*Stored data entries*:
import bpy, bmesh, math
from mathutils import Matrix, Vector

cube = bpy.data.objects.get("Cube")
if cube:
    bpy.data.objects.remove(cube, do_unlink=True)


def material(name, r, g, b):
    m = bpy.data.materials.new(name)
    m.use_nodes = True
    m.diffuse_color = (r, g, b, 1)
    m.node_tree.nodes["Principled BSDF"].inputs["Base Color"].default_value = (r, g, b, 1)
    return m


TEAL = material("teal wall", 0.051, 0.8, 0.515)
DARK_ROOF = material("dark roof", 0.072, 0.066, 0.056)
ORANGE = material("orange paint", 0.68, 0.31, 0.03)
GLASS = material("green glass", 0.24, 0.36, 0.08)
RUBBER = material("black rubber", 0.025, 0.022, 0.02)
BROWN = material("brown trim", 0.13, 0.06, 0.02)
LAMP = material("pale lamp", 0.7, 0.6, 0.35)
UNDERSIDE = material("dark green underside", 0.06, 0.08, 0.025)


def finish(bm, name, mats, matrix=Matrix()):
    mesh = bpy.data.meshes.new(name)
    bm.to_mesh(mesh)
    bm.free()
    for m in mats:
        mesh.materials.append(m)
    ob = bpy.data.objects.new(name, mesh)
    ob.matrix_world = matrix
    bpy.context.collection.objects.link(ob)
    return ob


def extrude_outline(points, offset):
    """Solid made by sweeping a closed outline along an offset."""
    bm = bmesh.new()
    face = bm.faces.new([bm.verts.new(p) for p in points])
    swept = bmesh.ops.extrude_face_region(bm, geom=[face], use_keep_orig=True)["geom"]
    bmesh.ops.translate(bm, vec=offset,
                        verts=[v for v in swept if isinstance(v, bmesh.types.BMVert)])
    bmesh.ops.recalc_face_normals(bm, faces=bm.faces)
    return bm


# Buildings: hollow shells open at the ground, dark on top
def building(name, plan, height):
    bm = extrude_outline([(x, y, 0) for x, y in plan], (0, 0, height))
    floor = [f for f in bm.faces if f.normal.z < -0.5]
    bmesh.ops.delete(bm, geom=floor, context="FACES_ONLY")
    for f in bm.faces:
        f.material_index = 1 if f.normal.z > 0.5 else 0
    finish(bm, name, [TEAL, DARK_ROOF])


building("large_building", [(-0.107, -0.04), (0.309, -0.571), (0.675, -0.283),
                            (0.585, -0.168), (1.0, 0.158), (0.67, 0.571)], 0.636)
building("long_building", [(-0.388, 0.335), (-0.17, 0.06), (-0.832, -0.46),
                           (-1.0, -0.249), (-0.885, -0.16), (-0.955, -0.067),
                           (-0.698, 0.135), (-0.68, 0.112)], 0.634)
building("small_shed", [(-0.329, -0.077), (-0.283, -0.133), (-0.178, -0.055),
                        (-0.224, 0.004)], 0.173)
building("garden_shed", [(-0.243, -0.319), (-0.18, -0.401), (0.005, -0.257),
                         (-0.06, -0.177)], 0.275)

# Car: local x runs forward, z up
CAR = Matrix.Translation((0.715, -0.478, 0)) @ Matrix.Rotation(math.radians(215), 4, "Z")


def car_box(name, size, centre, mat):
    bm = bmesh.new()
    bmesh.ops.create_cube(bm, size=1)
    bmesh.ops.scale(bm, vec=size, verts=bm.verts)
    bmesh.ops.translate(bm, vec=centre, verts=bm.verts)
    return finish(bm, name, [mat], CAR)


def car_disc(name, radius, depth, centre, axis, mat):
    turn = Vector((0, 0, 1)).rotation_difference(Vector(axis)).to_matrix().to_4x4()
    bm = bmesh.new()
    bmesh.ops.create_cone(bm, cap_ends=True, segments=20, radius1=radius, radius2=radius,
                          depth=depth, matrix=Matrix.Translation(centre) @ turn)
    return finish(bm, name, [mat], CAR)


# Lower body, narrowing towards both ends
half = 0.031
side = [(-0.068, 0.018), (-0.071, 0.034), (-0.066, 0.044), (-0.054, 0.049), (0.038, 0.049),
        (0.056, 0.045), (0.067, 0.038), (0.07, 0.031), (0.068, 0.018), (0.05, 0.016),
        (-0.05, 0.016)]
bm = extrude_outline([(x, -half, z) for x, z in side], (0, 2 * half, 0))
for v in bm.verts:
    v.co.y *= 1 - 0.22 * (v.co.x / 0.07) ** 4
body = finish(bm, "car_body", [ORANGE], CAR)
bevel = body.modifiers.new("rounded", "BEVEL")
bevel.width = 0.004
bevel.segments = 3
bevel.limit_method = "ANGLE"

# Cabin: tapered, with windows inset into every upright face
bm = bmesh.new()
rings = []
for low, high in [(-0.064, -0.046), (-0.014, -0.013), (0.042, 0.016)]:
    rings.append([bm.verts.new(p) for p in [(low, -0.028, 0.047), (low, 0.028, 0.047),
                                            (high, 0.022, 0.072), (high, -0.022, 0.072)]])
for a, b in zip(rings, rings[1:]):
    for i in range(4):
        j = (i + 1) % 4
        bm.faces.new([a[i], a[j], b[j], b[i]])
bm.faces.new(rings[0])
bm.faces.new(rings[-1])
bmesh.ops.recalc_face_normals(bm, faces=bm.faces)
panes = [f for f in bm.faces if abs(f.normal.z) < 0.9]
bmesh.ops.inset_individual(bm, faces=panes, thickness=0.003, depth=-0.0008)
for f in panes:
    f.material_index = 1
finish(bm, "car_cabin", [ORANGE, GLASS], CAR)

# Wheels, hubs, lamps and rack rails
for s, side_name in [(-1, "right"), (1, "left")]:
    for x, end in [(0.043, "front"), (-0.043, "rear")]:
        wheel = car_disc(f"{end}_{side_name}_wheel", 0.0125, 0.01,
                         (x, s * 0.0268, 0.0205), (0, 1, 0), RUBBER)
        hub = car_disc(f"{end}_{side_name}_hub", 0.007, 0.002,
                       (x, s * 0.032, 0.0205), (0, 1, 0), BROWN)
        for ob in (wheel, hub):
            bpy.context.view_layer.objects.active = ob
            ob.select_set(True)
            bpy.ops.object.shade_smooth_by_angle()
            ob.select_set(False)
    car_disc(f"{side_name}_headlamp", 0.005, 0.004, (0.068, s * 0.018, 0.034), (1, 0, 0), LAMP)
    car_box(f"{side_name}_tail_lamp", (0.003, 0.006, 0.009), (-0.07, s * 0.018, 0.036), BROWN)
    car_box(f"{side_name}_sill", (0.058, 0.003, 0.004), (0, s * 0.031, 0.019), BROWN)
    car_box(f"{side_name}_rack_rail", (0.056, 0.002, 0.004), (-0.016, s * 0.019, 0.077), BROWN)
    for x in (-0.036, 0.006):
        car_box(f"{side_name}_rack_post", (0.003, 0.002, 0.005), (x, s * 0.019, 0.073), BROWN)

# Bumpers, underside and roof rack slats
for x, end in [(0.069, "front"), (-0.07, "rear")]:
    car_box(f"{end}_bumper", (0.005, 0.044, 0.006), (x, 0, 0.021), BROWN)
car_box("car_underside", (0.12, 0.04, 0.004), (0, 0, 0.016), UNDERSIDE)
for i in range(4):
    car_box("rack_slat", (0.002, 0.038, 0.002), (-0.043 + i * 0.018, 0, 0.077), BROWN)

--

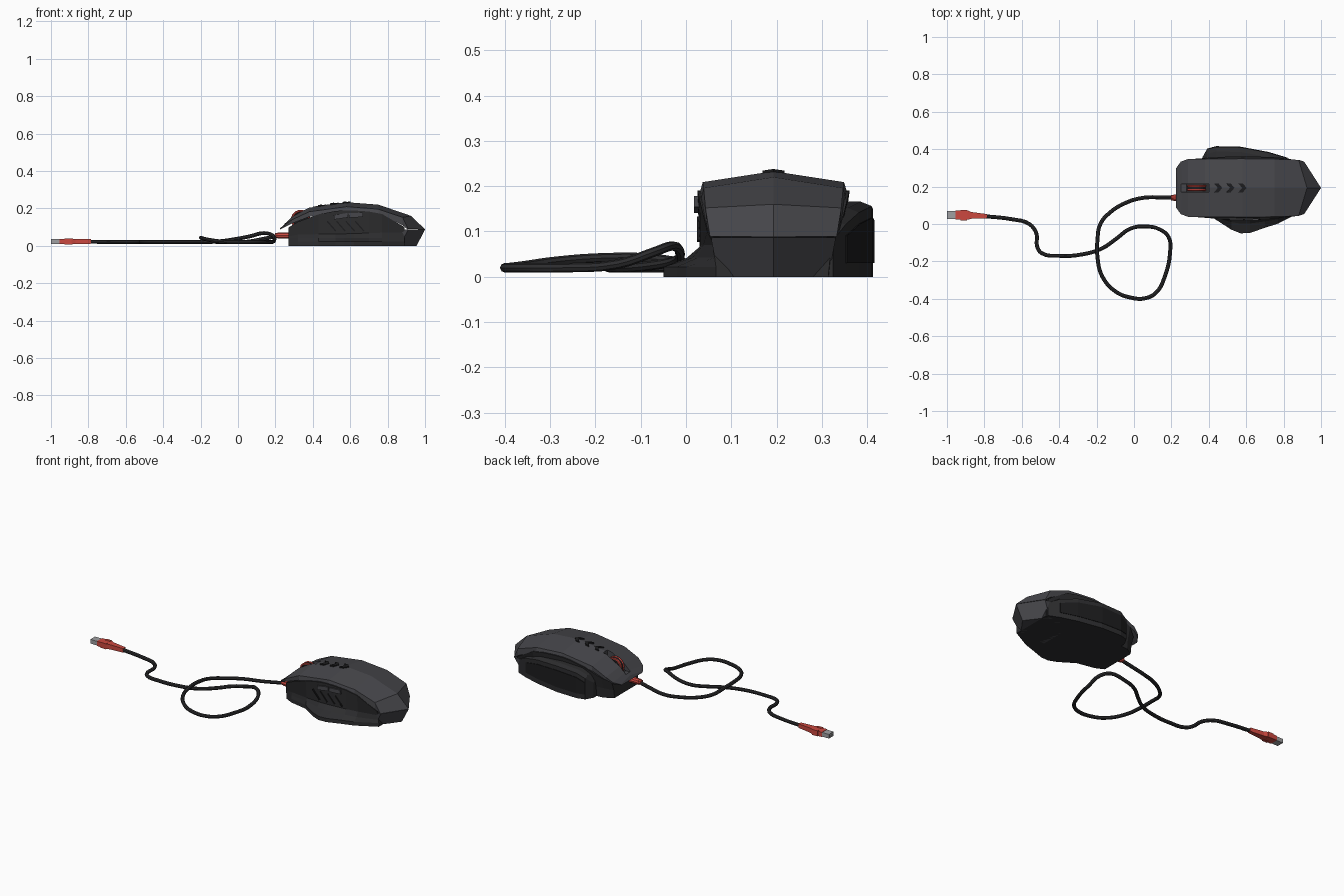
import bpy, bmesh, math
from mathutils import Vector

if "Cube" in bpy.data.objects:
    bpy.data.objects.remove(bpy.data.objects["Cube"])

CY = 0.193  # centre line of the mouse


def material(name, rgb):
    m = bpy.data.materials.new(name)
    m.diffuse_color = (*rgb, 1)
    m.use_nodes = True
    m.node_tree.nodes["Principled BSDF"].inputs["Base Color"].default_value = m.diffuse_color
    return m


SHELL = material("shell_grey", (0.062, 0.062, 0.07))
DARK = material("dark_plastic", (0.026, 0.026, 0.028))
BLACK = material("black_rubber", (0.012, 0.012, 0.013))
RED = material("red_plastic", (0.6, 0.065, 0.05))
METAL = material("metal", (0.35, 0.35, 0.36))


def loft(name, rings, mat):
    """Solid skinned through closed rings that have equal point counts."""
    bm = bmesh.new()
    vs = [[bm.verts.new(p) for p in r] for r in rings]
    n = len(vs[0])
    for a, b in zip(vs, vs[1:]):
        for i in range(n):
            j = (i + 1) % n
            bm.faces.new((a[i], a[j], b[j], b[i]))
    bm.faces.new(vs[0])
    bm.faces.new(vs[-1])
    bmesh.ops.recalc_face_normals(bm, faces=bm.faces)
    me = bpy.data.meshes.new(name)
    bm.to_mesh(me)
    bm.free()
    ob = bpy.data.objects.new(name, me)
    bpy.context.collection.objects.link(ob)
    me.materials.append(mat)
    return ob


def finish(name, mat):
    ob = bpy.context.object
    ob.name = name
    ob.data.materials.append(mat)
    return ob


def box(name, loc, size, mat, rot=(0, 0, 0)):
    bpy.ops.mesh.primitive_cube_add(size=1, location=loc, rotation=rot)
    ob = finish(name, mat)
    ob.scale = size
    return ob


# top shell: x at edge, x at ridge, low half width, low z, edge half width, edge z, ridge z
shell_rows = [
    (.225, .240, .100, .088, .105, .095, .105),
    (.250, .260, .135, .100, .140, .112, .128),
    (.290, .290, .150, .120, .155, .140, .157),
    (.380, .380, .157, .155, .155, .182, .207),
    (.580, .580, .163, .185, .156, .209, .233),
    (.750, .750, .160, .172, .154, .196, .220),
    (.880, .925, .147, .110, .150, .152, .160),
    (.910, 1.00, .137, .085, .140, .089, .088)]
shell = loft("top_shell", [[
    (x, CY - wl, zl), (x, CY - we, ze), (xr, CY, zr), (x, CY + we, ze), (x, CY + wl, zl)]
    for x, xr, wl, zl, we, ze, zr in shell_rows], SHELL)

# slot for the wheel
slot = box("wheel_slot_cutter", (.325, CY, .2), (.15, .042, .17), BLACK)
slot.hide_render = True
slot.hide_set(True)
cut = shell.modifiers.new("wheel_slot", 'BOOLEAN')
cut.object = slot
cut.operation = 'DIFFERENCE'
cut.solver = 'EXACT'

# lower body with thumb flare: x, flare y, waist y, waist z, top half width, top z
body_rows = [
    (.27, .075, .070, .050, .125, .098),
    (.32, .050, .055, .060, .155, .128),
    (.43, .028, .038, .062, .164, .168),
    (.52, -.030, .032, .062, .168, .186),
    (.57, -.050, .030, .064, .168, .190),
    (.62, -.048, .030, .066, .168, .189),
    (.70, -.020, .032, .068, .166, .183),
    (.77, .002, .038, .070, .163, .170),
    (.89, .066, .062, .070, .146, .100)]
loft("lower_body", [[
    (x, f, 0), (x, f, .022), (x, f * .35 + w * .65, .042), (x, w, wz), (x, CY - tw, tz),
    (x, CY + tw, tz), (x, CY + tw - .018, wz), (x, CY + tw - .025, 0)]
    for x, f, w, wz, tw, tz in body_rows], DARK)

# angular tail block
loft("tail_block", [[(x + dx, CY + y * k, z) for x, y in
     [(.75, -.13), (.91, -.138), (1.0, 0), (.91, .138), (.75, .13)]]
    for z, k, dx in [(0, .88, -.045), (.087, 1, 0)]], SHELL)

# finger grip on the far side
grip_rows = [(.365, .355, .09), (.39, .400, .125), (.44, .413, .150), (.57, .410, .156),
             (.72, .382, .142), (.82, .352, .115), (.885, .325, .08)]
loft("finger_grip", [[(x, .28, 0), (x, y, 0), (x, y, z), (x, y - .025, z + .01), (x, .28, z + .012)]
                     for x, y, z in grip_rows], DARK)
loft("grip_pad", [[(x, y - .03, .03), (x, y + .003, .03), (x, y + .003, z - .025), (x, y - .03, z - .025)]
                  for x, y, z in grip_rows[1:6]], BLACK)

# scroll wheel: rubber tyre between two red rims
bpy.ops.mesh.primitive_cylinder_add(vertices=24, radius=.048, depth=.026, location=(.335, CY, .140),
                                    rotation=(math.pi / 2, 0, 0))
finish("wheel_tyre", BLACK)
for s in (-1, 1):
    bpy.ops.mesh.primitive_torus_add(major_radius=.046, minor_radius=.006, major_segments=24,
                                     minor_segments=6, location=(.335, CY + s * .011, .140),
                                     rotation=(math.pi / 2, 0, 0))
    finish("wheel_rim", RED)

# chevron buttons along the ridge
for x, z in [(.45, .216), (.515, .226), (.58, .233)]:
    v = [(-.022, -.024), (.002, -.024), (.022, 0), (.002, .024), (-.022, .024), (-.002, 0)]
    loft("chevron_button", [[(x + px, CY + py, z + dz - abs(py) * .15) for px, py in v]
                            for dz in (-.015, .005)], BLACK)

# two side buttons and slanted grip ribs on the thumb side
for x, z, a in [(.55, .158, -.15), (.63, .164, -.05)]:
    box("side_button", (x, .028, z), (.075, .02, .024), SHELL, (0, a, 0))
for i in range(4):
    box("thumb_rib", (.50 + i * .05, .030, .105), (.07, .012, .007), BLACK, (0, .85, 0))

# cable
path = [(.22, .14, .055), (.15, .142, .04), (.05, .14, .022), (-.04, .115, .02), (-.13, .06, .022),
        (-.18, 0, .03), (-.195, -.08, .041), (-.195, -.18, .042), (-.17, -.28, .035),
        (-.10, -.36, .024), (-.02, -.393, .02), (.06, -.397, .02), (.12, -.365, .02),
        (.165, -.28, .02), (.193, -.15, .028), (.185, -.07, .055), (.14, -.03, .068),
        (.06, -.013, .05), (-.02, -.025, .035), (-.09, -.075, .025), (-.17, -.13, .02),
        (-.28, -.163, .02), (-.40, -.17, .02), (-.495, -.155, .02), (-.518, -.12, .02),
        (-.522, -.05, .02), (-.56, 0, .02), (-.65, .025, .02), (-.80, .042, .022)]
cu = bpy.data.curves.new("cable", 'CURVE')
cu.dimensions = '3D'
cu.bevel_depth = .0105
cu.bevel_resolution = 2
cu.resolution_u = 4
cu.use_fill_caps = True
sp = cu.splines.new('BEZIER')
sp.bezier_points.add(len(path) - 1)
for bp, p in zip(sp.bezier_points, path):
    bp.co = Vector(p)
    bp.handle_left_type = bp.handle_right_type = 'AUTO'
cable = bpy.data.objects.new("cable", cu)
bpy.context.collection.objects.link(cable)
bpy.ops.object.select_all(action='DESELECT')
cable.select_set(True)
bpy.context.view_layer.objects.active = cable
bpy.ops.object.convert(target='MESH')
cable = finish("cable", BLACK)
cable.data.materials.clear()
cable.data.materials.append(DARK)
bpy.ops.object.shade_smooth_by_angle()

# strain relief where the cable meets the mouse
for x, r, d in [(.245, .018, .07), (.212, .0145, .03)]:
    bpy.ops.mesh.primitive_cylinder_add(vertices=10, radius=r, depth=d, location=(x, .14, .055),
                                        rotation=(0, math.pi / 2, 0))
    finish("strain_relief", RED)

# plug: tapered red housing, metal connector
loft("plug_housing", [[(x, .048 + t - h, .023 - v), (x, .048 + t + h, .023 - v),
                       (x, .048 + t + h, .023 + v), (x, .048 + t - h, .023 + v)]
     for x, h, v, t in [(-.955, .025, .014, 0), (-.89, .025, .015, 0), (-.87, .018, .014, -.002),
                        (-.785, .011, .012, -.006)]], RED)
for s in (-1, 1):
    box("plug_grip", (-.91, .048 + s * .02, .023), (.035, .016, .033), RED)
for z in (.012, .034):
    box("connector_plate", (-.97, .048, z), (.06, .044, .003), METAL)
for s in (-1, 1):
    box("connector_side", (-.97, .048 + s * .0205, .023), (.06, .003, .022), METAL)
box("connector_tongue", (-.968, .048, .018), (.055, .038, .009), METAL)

--

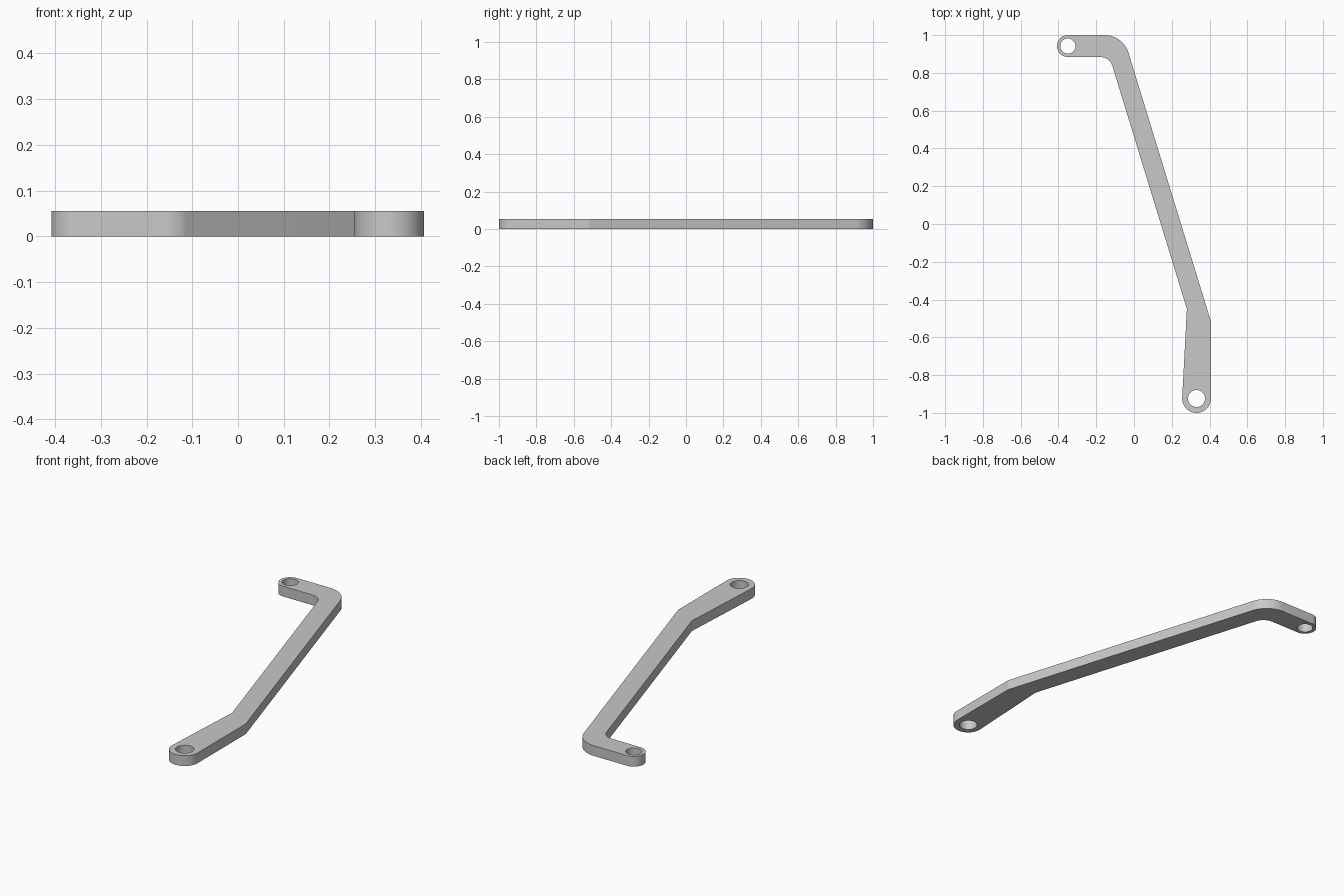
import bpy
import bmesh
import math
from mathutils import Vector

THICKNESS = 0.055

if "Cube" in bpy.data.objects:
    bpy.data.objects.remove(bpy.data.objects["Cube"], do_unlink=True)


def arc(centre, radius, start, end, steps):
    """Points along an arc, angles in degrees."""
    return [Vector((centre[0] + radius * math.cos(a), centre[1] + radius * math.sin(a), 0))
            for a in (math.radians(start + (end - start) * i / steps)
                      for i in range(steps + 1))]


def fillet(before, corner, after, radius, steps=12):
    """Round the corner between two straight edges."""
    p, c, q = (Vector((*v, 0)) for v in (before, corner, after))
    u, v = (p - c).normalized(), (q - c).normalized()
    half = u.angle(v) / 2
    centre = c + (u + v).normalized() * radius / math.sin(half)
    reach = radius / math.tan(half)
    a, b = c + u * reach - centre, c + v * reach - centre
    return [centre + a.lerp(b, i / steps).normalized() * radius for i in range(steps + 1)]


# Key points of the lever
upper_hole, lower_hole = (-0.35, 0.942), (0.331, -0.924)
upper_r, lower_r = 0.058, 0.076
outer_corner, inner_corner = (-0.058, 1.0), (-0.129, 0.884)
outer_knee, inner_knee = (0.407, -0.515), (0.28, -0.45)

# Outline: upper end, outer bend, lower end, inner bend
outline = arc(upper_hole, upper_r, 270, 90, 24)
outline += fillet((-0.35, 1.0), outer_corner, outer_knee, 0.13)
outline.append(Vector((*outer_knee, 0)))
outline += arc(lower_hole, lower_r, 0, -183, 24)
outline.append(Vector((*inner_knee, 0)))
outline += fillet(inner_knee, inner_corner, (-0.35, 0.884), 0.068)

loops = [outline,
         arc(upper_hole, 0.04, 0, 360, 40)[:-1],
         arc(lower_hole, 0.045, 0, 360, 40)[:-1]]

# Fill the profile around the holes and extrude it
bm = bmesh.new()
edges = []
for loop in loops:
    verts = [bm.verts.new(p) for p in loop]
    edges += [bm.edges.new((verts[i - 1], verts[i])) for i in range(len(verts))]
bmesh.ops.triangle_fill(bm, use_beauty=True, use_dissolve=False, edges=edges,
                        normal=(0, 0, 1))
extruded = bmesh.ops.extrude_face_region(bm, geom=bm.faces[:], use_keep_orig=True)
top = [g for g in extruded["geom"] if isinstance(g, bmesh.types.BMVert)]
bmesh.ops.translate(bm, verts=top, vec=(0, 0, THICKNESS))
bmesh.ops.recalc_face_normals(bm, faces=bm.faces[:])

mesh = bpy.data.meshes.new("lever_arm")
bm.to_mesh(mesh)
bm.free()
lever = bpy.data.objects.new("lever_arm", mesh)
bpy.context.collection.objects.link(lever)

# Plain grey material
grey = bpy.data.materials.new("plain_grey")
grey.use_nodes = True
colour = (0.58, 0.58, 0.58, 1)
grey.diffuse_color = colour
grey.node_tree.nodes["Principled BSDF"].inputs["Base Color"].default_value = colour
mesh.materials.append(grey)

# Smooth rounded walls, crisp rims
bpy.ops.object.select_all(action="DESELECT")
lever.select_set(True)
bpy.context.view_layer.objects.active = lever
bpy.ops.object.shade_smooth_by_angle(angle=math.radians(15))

*ASSIGNED TASK*:
The answer is the run of lines above from the line containing "bp.handle_left_type = bp.handle_right_type" through the line containing "bpy.context.view_layer.objects.active = cable", copied exactly and alone.

*TASK RESULT*:
    bp.handle_left_type = bp.handle_right_type = 'AUTO'
cable = bpy.data.objects.new("cable", cu)
bpy.context.collection.objects.link(cable)
bpy.ops.object.select_all(action='DESELECT')
cable.select_set(True)
bpy.context.view_layer.objects.active = cable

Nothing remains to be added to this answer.